Keep these on hand and in less than 5 minutes you’ve got veggie options on the table that require minimal preparation and no cooking!
1) Fermented Veggies
I love these for many reasons, but the main ones are:
- They pack a nutritional punch in every bite—populating your gut with probiotics (aka, good bacteria) that supports a healthy immune system, increasing the vitamin content of the fermented vegetable, and supplying your gut with active enzymes that support healthy digestion.
- They last a while in the fridge (unless you eat them at the rate we do!).
- No cooking required! Just open the jar and dish ‘em out onto the plate.
- My family’s current favorites are Wildbrine’s Dill and Garlic Kraut (tastes like dill pickles!), Wildbrine’s Red Beet and Cabbage Kraut, and Bubbies Sauerkraut. I love these options because they’re absolutely delicious and even my most picky eaters will eat them. And, importantly, they meet my criteria for quality, store-bought fermented veggies, which are:
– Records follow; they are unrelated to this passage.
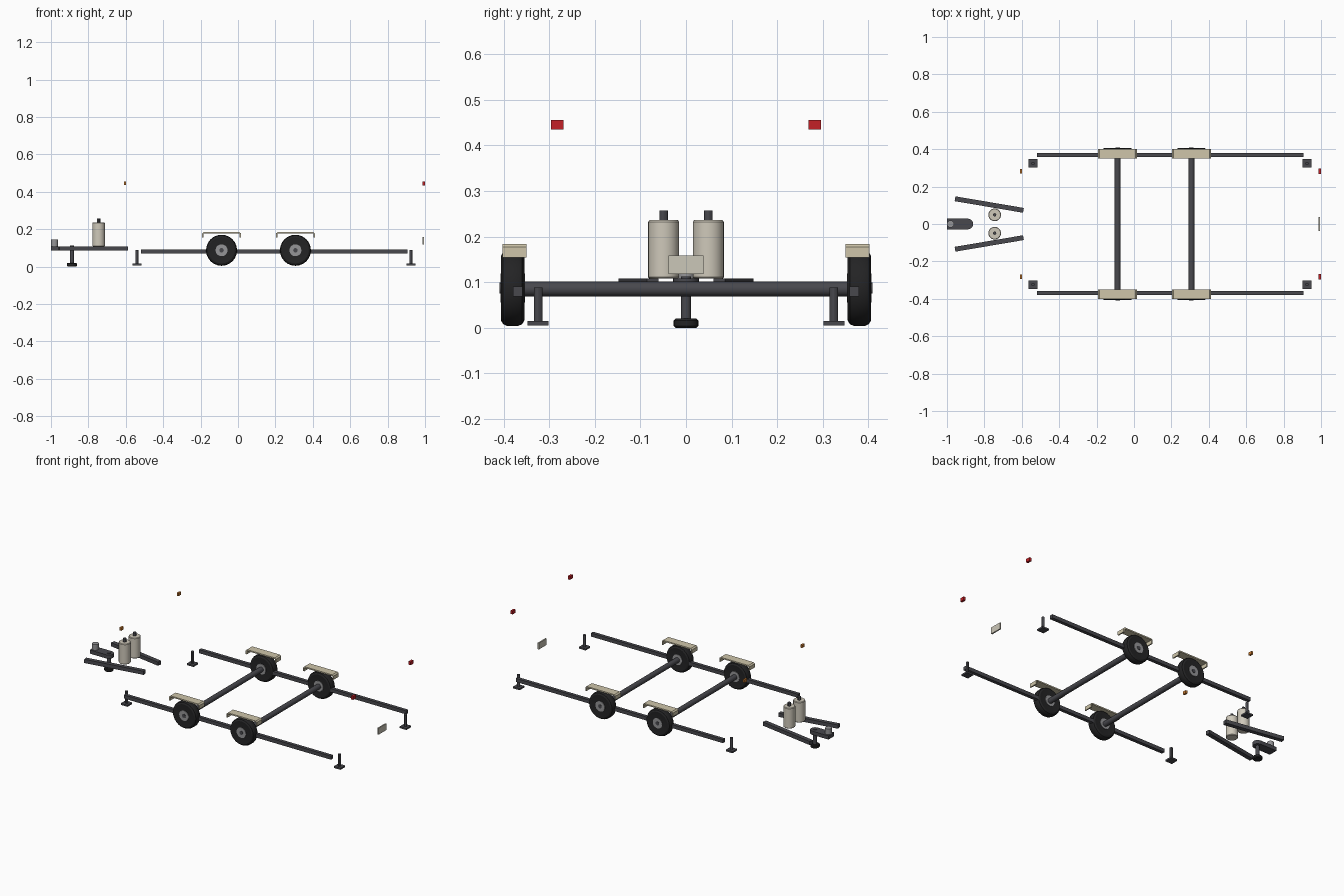
import bpy, bmesh, math
from mathutils import Matrix, Vector

if "Cube" in bpy.data.objects:
    bpy.data.objects.remove(bpy.data.objects["Cube"], do_unlink=True)


def material(name, r, g, b):
    m = bpy.data.materials.new(name)
    m.use_nodes = True
    m.diffuse_color = (r, g, b, 1)
    m.node_tree.nodes["Principled BSDF"].inputs["Base Color"].default_value = (r, g, b, 1)
    return m


STEEL = material("dark steel", 0.065, 0.065, 0.075)
RUBBER = material("black rubber", 0.017, 0.017, 0.018)
HUB = material("hub grey", 0.3, 0.3, 0.31)
CREAM = material("cream fender", 0.62, 0.56, 0.4)
TANK = material("pale tank", 0.62, 0.58, 0.49)
PLATE = material("plate white", 0.6, 0.57, 0.48)
RED = material("red lens", 0.55, 0.015, 0.02)
AMBER = material("amber lens", 0.6, 0.2, 0.03)


def finish(bm, name, mat, smooth=True):
    bmesh.ops.recalc_face_normals(bm, faces=bm.faces)
    mesh = bpy.data.meshes.new(name)
    bm.to_mesh(mesh)
    bm.free()
    mesh.materials.append(mat)
    ob = bpy.data.objects.new(name, mesh)
    bpy.context.collection.objects.link(ob)
    if smooth:
        bpy.ops.object.select_all(action='DESELECT')
        ob.select_set(True)
        bpy.context.view_layer.objects.active = ob
        bpy.ops.object.shade_smooth_by_angle(angle=math.radians(30))
    return ob


def box(name, mat, center, size, turn=0):
    bm = bmesh.new()
    bmesh.ops.create_cube(bm, size=1)
    bm.transform(Matrix.Translation(center) @ Matrix.Rotation(turn, 4, 'Z')
                 @ Matrix.Diagonal((*size, 1)))
    return finish(bm, name, mat, False)


def lathe(name, mat, center, profile, axis='Z', sides=24):
    """Spin (radius, height) points around the axis, closing both ends."""
    bm = bmesh.new()
    rings = []
    for r, h in profile:
        angles = [2 * math.pi * i / sides for i in range(sides)]
        rings.append([bm.verts.new((r * math.cos(a), r * math.sin(a), h)) for a in angles])
    for low, high in zip(rings, rings[1:]):
        for i in range(sides):
            j = (i + 1) % sides
            bm.faces.new((low[i], low[j], high[j], high[i]))
    bm.faces.new(rings[0])
    bm.faces.new(rings[-1])
    turn = Matrix.Rotation(math.pi / 2, 4, 'X') if axis == 'Y' else Matrix()
    bm.transform(Matrix.Translation(center) @ turn)
    return finish(bm, name, mat)


def rod(name, mat, center, radius, length, axis='Z', sides=20):
    return lathe(name, mat, center, [(radius, -length / 2), (radius, length / 2)], axis, sides)


def fender(name, x, y):
    """Thin plate with chamfered, turned-down ends."""
    outer = [(-0.104, 0.154), (-0.104, 0.177), (-0.096, 0.184),
             (0.096, 0.184), (0.104, 0.177), (0.104, 0.154)]
    inner = [(px * 0.93, min(pz, 0.176)) for px, pz in reversed(outer)]
    bm = bmesh.new()
    near = [bm.verts.new((x + px, y - 0.026, pz)) for px, pz in outer + inner]
    far = [bm.verts.new((v.co.x, y + 0.026, v.co.z)) for v in near]
    n = len(near)
    for i in range(n):
        j = (i + 1) % n
        bm.faces.new((near[i], near[j], far[j], far[i]))
    for ring in (near, far):
        for i in range(n // 2 - 1):
            bm.faces.new((ring[i], ring[i + 1], ring[n - 2 - i], ring[n - 1 - i]))
    finish(bm, name, CREAM, False)


AXLES = {"front": -0.088, "rear": 0.307}
WHEEL_Z = 0.087

# Running gear: axles, wheels and fenders
for end, x in AXLES.items():
    rod(end + "_axle", STEEL, (x, 0, 0.085), 0.016, 0.73, 'Y')
    for side, s in (("left", 1), ("right", -1)):
        tag = f"{end}_{side}_"
        tyre = [(0.05, -0.024), (0.07, -0.026), (0.079, -0.021), (0.083, -0.012),
                (0.083, 0.012), (0.079, 0.021), (0.07, 0.026), (0.05, 0.024)]
        lathe(tag + "tyre", RUBBER, (x, s * 0.38, WHEEL_Z), tyre, 'Y')
        rod(tag + "hub", HUB, (x, s * 0.38, WHEEL_Z), 0.032, 0.054, 'Y')
        rod(tag + "hub_cap", STEEL, (x, s * 0.38, WHEEL_Z), 0.012, 0.057, 'Y', 12)
        fender(tag + "fender", x, s * 0.376)

for side, s in (("left", 1), ("right", -1)):
    # Side rail
    box(side + "_rail", STEEL, (0.193, s * 0.369, 0.08), (1.425, 0.021, 0.022))

    # Corner stands
    for end, x in (("front", -0.54), ("rear", 0.925)):
        rod(f"{end}_{side}_stand_post", STEEL, (x, s * 0.324, 0.051), 0.009, 0.075, 'Z', 12)
        box(f"{end}_{side}_stand_foot", STEEL, (x, s * 0.324, 0.01), (0.046, 0.046, 0.01))

    # Marker lights
    box(side + "_tail_light", RED, (0.993, s * 0.282, 0.445), (0.014, 0.028, 0.021))
    box(side + "_marker_light", AMBER, (-0.604, s * 0.282, 0.445), (0.012, 0.024, 0.018))

    # Drawbar arm
    start, stop = Vector((-0.957, s * 0.135)), Vector((-0.591, s * 0.073))
    mid, run = (start + stop) / 2, stop - start
    box(side + "_drawbar", STEEL, (mid.x, mid.y, 0.096),
        (run.length, 0.026, 0.023), math.atan2(run.y, run.x))

    # Gas tank and valve
    tank = [(0.031, 0.108), (0.034, 0.111), (0.034, 0.232), (0.031, 0.236)]
    lathe(side + "_gas_tank", TANK, (-0.745, s * 0.049, 0), tank)
    rod(side + "_tank_valve", STEEL, (-0.745, s * 0.049, 0.246), 0.009, 0.022, 'Z', 12)

# Coupler and hitch head
box("coupler", STEEL, (-0.943, 0, 0.097), (0.114, 0.057, 0.023))
rod("hitch_head", HUB, (-0.981, 0, 0.126), 0.019, 0.036)

# Jack
rod("jack_post", STEEL, (-0.888, 0, 0.062), 0.011, 0.1)
rod("jack_collar", STEEL, (-0.888, 0, 0.097), 0.028, 0.023)
foot = [(0.023, 0), (0.027, 0.004), (0.027, 0.016), (0.023, 0.02)]
lathe("jack_foot", RUBBER, (-0.888, 0, 0), foot)

# Rear plate
box("rear_plate", PLATE, (0.99, 0, 0.138), (0.008, 0.076, 0.04))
- The veggies are both raw and fermented (meaning you’re getting the live food enzymes and gut buddies).
- Ingredients are heavy on salt, not on vinegar.
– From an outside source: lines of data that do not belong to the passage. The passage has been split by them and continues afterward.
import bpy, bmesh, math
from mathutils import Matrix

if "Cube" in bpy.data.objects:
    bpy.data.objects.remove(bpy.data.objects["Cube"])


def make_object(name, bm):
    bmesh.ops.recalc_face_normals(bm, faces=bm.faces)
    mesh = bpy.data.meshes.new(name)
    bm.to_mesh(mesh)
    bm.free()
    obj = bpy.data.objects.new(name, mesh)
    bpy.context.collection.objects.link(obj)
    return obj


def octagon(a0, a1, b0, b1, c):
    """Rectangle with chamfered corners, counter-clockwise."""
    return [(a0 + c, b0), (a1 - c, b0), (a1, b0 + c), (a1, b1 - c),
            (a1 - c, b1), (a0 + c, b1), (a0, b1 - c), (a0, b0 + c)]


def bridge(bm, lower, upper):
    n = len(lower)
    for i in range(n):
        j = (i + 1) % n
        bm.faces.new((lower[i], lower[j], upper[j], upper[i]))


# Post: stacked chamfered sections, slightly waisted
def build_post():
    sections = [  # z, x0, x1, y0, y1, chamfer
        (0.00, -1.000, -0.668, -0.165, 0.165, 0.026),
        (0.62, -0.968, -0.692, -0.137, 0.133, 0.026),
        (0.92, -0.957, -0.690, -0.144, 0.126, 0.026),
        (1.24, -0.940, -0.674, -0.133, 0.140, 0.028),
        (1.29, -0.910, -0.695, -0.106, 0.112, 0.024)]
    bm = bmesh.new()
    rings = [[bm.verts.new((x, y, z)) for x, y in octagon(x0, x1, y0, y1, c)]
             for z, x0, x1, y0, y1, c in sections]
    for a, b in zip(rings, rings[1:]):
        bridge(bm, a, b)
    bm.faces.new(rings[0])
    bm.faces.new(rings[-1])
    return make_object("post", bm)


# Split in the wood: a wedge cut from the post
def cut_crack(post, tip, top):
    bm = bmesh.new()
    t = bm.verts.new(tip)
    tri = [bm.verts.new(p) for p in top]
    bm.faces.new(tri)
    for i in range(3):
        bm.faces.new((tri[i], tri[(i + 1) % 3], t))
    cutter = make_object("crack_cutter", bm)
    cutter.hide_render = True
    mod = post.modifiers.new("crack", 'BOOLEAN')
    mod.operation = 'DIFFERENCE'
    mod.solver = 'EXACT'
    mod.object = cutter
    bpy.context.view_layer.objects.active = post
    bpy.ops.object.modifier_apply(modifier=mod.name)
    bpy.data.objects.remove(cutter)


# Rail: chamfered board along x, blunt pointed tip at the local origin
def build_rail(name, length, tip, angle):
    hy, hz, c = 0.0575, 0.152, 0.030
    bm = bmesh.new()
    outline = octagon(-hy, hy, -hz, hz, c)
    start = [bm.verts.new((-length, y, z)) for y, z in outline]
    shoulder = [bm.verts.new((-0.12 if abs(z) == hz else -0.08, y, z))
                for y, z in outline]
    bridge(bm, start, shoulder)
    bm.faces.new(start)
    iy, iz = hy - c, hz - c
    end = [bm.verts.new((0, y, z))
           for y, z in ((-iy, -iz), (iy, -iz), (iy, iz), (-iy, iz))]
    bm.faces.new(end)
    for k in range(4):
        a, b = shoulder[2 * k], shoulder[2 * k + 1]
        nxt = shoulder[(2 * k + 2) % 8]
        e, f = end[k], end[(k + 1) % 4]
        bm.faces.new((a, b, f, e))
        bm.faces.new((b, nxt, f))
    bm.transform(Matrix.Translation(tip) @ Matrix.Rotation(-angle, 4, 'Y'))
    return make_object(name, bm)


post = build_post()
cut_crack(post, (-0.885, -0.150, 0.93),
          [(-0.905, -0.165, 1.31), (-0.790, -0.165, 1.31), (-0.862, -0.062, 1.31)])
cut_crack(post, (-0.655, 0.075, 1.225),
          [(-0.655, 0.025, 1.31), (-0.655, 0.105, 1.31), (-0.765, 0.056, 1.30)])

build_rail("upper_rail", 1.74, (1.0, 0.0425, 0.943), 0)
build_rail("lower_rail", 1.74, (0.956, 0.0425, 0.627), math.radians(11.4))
- No added sugar.
- If you’re interested and inclined to ferment your own veggies, you need to go follow my friend Julie Majors @realfood.littlerock. She’s a pro! And she’s passionate about educating folks on nutrition and the medicinal benefits of real food.
2) Organic Spring Salad Mix
When in doubt, get a salad out. ;-) Ideally, I'd be pulling salad greens from my own raised veggie bed, but realistically we always need more salad greens than we're ready to harvest at first. So until my own are coming in, I’ve learned to keep a large container of store-bought organic greens in my fridge. Typically a 16-oz container will last us about a week and supply several meals.
- Salads can serve as an easy base for a variety of meals. Fill a bowl with salad greens, then top with your preferred protein: a few that are often in my rotation are fajita chicken, egg salad, tuna salad and taco beef.
- If needed, depending on your protein, drizzle a little olive oil and Balsamic vinegar on top, or a quick homemade dressing such as one of these.
- If you’re feeling fancy, add chopped avocado, a sprinkle of nutritional yeast, chia seeds, sliced strawberries, diced pear or apple, etc. Just remember—it doesn’t have to be complicated to be nutritious and delicious!
3) Raw Carrots and Celery
Maybe this is obvious but it’s worth mentioning…I always keep them raw carrots and celery on hand because they're so easy to cut up and dish up on a moment’s notice! Ideas to boost their curb appeal:
- Serve with hummus or a homemade veggie dip.
- Arrange them in a colorful display on a cutting board. I've found the more colorful the variety on the board the more likely my crew is to eat it, especially if there’s a dip involved. ;-).
- In the warmer months, we do a charcuterie-style dinner about once a week, with cold cuts like ham, turkey, and salami surrounded on all sides with carrots, celery, and/or other seasonal veggies. It’s amazing how many more raw veggies my kids will eat when they’re laid out in plain sight for the taking!
Which of these options do you already incorporate into your meal plan on a regular basis or do you think would be most appealing to your family? Share in a comment below!